Lawmakers OK health-care plan for uninsured
May 5, 2008
Florida Today--May 3, 2008
By Bill Cotterell
FLORIDA CAPITAL BUREAU POLITICAL EDITOR
State legislators approved a plan to provide basic health insurance Friday for nearly 4 million Floridians who can’t afford coverage, calling it "a giant step" toward protecting the poor and working poor.
Gov. Charlie Crist’s Cover Florida plan calls for the state to negotiate health-care plans that individuals or small businesses will be able to buy for $100 to $150 a month, per person. Plans would have to cover preventive services, emergency care, hospitalization and office visits, at varying rates.
Crist’s plan was coupled with a "marketplace" system insisted upon by the House. The Florida Health Choices Corp. would arrange coverage for employers with fewer than 50 workers, offering a variety of services.
"There are lots of ways and ideas for how we can achieve this goal, and today, we have made great progress in providing uninsured individuals and small businesses choices in how to access health care coverage," said Crist.
Side deals massaged into the package in the closing hours of the 2008 session would make it easier for new hospitals to open and for retired dentists to get licensed to serve needy areas.

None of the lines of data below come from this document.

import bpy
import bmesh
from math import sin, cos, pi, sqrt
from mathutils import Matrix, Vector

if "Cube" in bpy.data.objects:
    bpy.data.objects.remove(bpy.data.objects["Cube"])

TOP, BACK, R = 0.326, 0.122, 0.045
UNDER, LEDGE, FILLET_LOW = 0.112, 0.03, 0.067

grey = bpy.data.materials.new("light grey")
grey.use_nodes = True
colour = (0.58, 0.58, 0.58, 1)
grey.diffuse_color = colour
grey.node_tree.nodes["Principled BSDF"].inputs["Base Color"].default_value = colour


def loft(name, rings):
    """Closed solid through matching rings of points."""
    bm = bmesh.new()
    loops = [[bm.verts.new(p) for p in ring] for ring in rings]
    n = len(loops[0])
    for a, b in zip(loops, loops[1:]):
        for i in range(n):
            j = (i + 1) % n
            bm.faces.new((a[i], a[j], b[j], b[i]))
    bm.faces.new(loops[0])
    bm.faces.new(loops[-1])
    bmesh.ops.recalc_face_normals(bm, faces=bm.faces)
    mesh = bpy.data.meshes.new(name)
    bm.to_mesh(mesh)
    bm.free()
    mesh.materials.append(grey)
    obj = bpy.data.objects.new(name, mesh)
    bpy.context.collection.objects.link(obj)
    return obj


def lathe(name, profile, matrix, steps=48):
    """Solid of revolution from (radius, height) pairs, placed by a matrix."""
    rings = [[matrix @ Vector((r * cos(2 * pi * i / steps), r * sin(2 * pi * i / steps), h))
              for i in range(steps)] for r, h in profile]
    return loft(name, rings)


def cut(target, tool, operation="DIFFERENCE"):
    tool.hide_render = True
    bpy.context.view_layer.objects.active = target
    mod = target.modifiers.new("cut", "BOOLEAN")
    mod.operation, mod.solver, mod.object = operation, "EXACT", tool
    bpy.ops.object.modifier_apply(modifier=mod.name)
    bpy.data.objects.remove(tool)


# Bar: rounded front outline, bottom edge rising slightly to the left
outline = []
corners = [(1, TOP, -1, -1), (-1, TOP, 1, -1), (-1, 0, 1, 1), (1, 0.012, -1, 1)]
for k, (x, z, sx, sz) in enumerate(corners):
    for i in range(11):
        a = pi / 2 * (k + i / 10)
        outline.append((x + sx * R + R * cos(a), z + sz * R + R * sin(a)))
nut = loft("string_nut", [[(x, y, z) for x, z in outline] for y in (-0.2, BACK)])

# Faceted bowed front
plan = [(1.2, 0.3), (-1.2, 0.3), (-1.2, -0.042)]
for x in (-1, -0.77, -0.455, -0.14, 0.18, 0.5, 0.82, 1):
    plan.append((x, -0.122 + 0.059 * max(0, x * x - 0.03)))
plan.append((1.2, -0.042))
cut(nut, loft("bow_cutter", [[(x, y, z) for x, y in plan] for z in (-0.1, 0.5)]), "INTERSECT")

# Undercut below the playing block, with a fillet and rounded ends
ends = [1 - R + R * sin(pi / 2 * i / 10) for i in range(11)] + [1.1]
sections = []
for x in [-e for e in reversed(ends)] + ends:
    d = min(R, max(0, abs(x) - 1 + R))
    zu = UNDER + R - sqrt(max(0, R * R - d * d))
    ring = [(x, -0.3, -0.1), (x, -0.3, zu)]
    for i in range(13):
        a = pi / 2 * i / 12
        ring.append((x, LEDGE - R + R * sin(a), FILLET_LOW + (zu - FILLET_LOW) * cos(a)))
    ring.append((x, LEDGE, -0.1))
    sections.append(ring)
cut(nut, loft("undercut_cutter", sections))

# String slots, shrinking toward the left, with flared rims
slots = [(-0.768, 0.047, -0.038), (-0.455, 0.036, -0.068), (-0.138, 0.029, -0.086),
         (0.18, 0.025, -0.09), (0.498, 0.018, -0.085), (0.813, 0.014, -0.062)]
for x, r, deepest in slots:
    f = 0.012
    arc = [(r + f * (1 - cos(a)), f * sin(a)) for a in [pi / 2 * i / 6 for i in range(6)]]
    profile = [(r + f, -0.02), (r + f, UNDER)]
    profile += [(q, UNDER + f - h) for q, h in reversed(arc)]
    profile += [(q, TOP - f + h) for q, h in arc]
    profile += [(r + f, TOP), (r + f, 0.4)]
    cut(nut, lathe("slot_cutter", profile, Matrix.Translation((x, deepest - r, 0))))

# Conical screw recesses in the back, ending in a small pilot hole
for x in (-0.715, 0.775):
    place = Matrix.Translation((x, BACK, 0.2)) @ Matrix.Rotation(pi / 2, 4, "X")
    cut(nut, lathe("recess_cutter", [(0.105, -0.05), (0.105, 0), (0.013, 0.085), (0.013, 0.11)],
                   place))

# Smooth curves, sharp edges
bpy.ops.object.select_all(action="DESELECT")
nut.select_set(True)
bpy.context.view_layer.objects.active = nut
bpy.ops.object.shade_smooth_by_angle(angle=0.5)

The key to the deal was Crist’s acceptance of a $1.5 million cost for a corporate system that the House wanted. At a hastily arranged news conference with legislative and administration officials involved in the negotiations, Crist said it was a small price to pay for giving coverage opportunities to about 3.8 million people.
"We are sent here to do something good for the people of Florida and this is something that’s been done for the people," Crist said. "That’s what public service is all about."
Crist said Agency for Health Care Administration chief Holly Benson has already been directed to start negotiating with insurance providers for low-cost plans. Last month, Crist introduced a list of major insurance providers endorsing his plan and saying they would be willing to participate.
"I do not expect it to solve the acute health care crisis facing our state but it may begin to address it," said Rep. Dan Gelber, D-Miami Beach, the House minority leader.
Gelber said he was concerned that "it may increase insurance products that are inferior and predatory."
The Office of Insurance Regulation, AHCA and Department of Management services would be involved in oversight of the plan under the bill. Insurers would not have to offer all coverage required by state regulations, but would still have to cover emergency treatment, hospitalization and certain prescriptions.
"This is a giant step forward," said Rep. Aaron Bean, R-Fernandina Beach, the House pointman in the negotiations. Sen. Durell Peaden, R-Crestview, a retired physician who handled the bill in the Senate, said "we’ve made baby step after baby step" in his 14 years in the Legislature.
"Today, we made a giant step," said Peaden. "This is the most historic piece of legislation we’ve passed in health care."